╭─ RECORDS PROVIDED
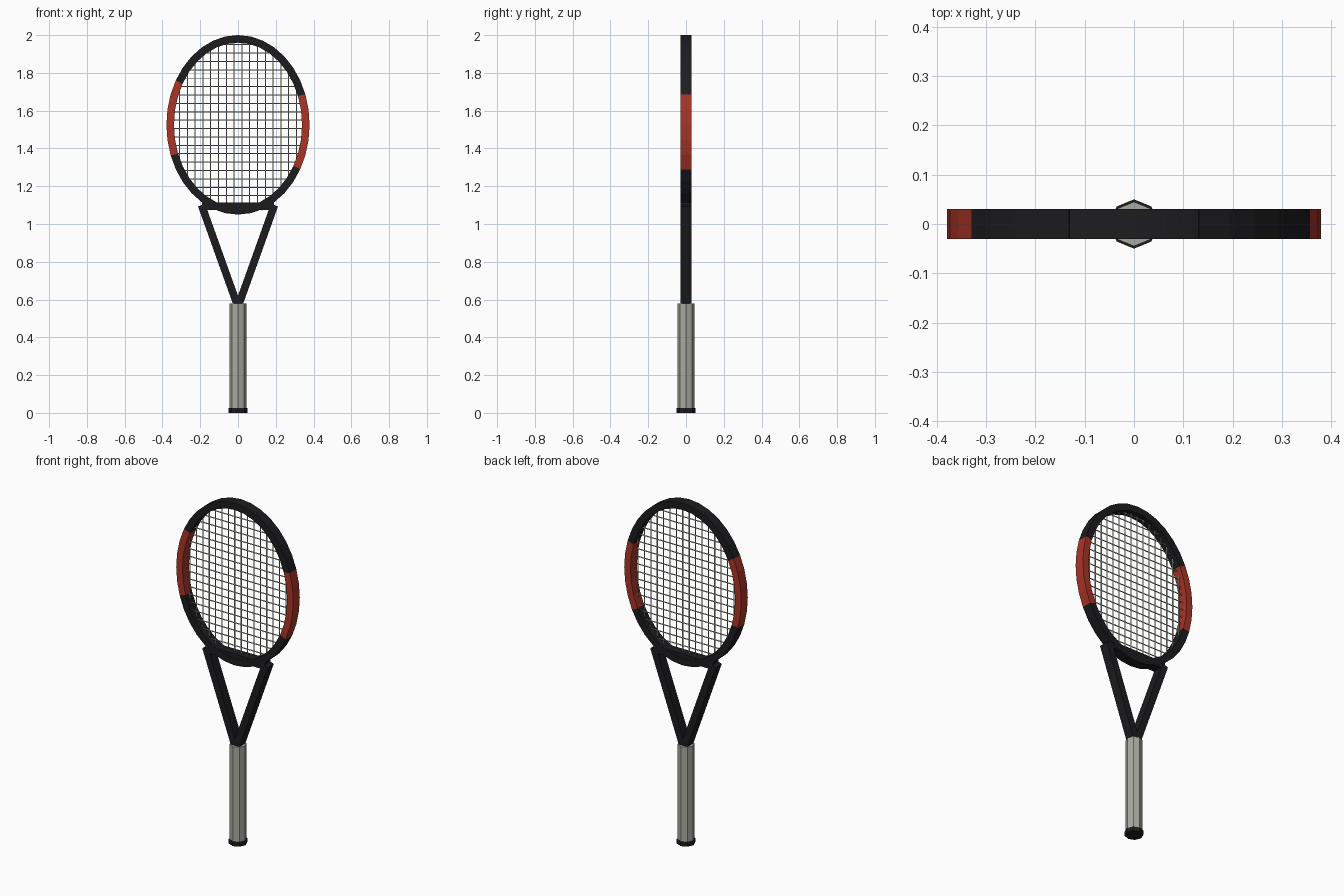
import bpy, math
from mathutils import Vector

if "Cube" in bpy.data.objects:
    bpy.data.objects.remove(bpy.data.objects["Cube"])

CZ, A, B, N = 1.525, 0.359, 0.455, 36      # hoop centre height, centreline radii, segments


def mat(name, c):
    m = bpy.data.materials.new(name)
    m.diffuse_color = (*c, 1)
    m.use_nodes = True
    m.node_tree.nodes["Principled BSDF"].inputs["Base Color"].default_value = m.diffuse_color
    return m


black = mat("black", (0.012, 0.012, 0.014))
red = mat("red", (0.4, 0.035, 0.02))
grip_grey = mat("grip_grey", (0.4, 0.4, 0.36))
string_mat = mat("string_cream", (0.55, 0.55, 0.46))


def bar(name, p, q, width, depth, m, extra=0.0):
    """Box running from p to q in the xz plane."""
    p, q = Vector(p), Vector(q)
    d = q - p
    bpy.ops.mesh.primitive_cube_add(size=1, location=(p + q) / 2,
                                    rotation=(0, math.atan2(d.x, d.z), 0))
    o = bpy.context.object
    o.name = name
    o.scale = (width, depth, d.length + extra)
    o.data.materials.append(m)
    return o


def rod(name, p, q, r, m, sides):
    """Prism running from p to q."""
    p, q = Vector(p), Vector(q)
    d = q - p
    bpy.ops.mesh.primitive_cylinder_add(vertices=sides, radius=r, depth=d.length,
                                        location=(p + q) / 2)
    o = bpy.context.object
    o.rotation_euler = (0, math.atan2(d.x, d.z), 0)
    o.name = name
    o.data.materials.append(m)
    return o


def hoop(i):
    t = 2 * math.pi * i / N
    return (A * math.cos(t), 0, CZ + B * math.sin(t))


# hoop of short straight segments, red on both sides
for i in range(N):
    is_red = i >= 33 or i < 2 or 15 <= i < 20
    bar("hoop_segment", hoop(i), hoop(i + 1), 0.04, 0.06, red if is_red else black, 0.004)

# throat bridge and arms
bar("throat_bridge", (-0.19, 0, 1.095), (0.19, 0, 1.095), 0.04, 0.056, black)
for s in (-1, 1):
    bar("throat_arm", (s * 0.005, 0, 0.575), (s * 0.193, 0, 1.1), 0.04, 0.056, black)

# main strings
for i in range(16):
    x = (i - 7.5) * 0.0413
    h = B * math.sqrt(1 - (x / A) ** 2)
    rod("main_string", (x, 0, max(CZ - h, 1.1)), (x, 0, CZ + h), 0.003, string_mat, 6)

# cross strings
for i in range(19):
    z = 1.15 + i * 0.0444
    w = A * math.sqrt(1 - ((z - CZ) / B) ** 2)
    rod("cross_string", (-w, 0, z), (w, 0, z), 0.003, string_mat, 6)

# octagonal grip and butt cap
rod("grip", (0, 0, 0.01), (0, 0, 0.58), 0.045, grip_grey, 8)
rod("butt_cap", (0, 0, 0), (0, 0, 0.025), 0.05, black, 8)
╰─
▶ EXERCISE DESCRIPTION
All of the data is to be returned exactly, with no pictures included.

▶ SOLUTION BELOW
import bpy, math
from mathutils import Vector

if "Cube" in bpy.data.objects:
    bpy.data.objects.remove(bpy.data.objects["Cube"])

CZ, A, B, N = 1.525, 0.359, 0.455, 36      # hoop centre height, centreline radii, segments


def mat(name, c):
    m = bpy.data.materials.new(name)
    m.diffuse_color = (*c, 1)
    m.use_nodes = True
    m.node_tree.nodes["Principled BSDF"].inputs["Base Color"].default_value = m.diffuse_color
    return m


black = mat("black", (0.012, 0.012, 0.014))
red = mat("red", (0.4, 0.035, 0.02))
grip_grey = mat("grip_grey", (0.4, 0.4, 0.36))
string_mat = mat("string_cream", (0.55, 0.55, 0.46))


def bar(name, p, q, width, depth, m, extra=0.0):
    """Box running from p to q in the xz plane."""
    p, q = Vector(p), Vector(q)
    d = q - p
    bpy.ops.mesh.primitive_cube_add(size=1, location=(p + q) / 2,
                                    rotation=(0, math.atan2(d.x, d.z), 0))
    o = bpy.context.object
    o.name = name
    o.scale = (width, depth, d.length + extra)
    o.data.materials.append(m)
    return o


def rod(name, p, q, r, m, sides):
    """Prism running from p to q."""
    p, q = Vector(p), Vector(q)
    d = q - p
    bpy.ops.mesh.primitive_cylinder_add(vertices=sides, radius=r, depth=d.length,
                                        location=(p + q) / 2)
    o = bpy.context.object
    o.rotation_euler = (0, math.atan2(d.x, d.z), 0)
    o.name = name
    o.data.materials.append(m)
    return o


def hoop(i):
    t = 2 * math.pi * i / N
    return (A * math.cos(t), 0, CZ + B * math.sin(t))


# hoop of short straight segments, red on both sides
for i in range(N):
    is_red = i >= 33 or i < 2 or 15 <= i < 20
    bar("hoop_segment", hoop(i), hoop(i + 1), 0.04, 0.06, red if is_red else black, 0.004)

# throat bridge and arms
bar("throat_bridge", (-0.19, 0, 1.095), (0.19, 0, 1.095), 0.04, 0.056, black)
for s in (-1, 1):
    bar("throat_arm", (s * 0.005, 0, 0.575), (s * 0.193, 0, 1.1), 0.04, 0.056, black)

# main strings
for i in range(16):
    x = (i - 7.5) * 0.0413
    h = B * math.sqrt(1 - (x / A) ** 2)
    rod("main_string", (x, 0, max(CZ - h, 1.1)), (x, 0, CZ + h), 0.003, string_mat, 6)

# cross strings
for i in range(19):
    z = 1.15 + i * 0.0444
    w = A * math.sqrt(1 - ((z - CZ) / B) ** 2)
    rod("cross_string", (-w, 0, z), (w, 0, z), 0.003, string_mat, 6)

# octagonal grip and butt cap
rod("grip", (0, 0, 0.01), (0, 0, 0.58), 0.045, grip_grey, 8)
rod("butt_cap", (0, 0, 0), (0, 0, 0.025), 0.05, black, 8)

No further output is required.